SOURCE INFORMATION
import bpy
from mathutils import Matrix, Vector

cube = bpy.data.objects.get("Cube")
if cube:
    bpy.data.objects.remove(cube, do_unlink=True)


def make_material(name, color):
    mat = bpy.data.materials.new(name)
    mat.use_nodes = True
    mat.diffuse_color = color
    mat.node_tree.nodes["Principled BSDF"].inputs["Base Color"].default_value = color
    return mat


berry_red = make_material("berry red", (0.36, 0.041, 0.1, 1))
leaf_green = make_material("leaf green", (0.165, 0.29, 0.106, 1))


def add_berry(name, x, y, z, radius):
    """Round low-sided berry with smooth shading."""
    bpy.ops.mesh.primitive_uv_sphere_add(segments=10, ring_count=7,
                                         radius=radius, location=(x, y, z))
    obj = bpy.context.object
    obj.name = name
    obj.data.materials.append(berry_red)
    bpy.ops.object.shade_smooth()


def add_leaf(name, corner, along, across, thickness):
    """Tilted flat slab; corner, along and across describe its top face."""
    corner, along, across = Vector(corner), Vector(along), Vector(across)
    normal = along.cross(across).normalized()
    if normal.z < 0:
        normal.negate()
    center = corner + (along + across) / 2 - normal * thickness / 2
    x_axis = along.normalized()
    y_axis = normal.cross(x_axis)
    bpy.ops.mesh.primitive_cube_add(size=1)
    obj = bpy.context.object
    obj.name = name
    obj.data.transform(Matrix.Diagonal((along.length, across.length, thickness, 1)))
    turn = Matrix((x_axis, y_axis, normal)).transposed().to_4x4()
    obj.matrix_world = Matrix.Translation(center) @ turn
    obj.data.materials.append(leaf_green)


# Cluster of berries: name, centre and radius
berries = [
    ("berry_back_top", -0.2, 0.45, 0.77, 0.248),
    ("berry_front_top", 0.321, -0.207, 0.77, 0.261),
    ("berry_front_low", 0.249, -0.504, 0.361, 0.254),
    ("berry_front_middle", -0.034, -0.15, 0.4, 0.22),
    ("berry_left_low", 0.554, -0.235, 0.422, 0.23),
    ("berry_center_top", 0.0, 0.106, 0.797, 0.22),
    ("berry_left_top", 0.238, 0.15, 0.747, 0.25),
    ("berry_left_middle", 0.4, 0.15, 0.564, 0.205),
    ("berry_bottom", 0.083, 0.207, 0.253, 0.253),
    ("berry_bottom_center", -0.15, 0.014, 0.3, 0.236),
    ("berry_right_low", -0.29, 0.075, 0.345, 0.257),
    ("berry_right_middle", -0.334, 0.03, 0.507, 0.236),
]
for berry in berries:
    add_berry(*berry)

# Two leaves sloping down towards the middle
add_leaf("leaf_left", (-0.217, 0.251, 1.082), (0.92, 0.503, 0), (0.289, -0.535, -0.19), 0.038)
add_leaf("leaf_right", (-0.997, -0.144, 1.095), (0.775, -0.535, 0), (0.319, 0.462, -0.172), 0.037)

TASK TO COMPLETE
Only lines of the data holding the word "append" go in the answer. Please copy each of them.

TASK RESPONSE
    obj.data.materials.append(berry_red)
    obj.data.materials.append(leaf_green)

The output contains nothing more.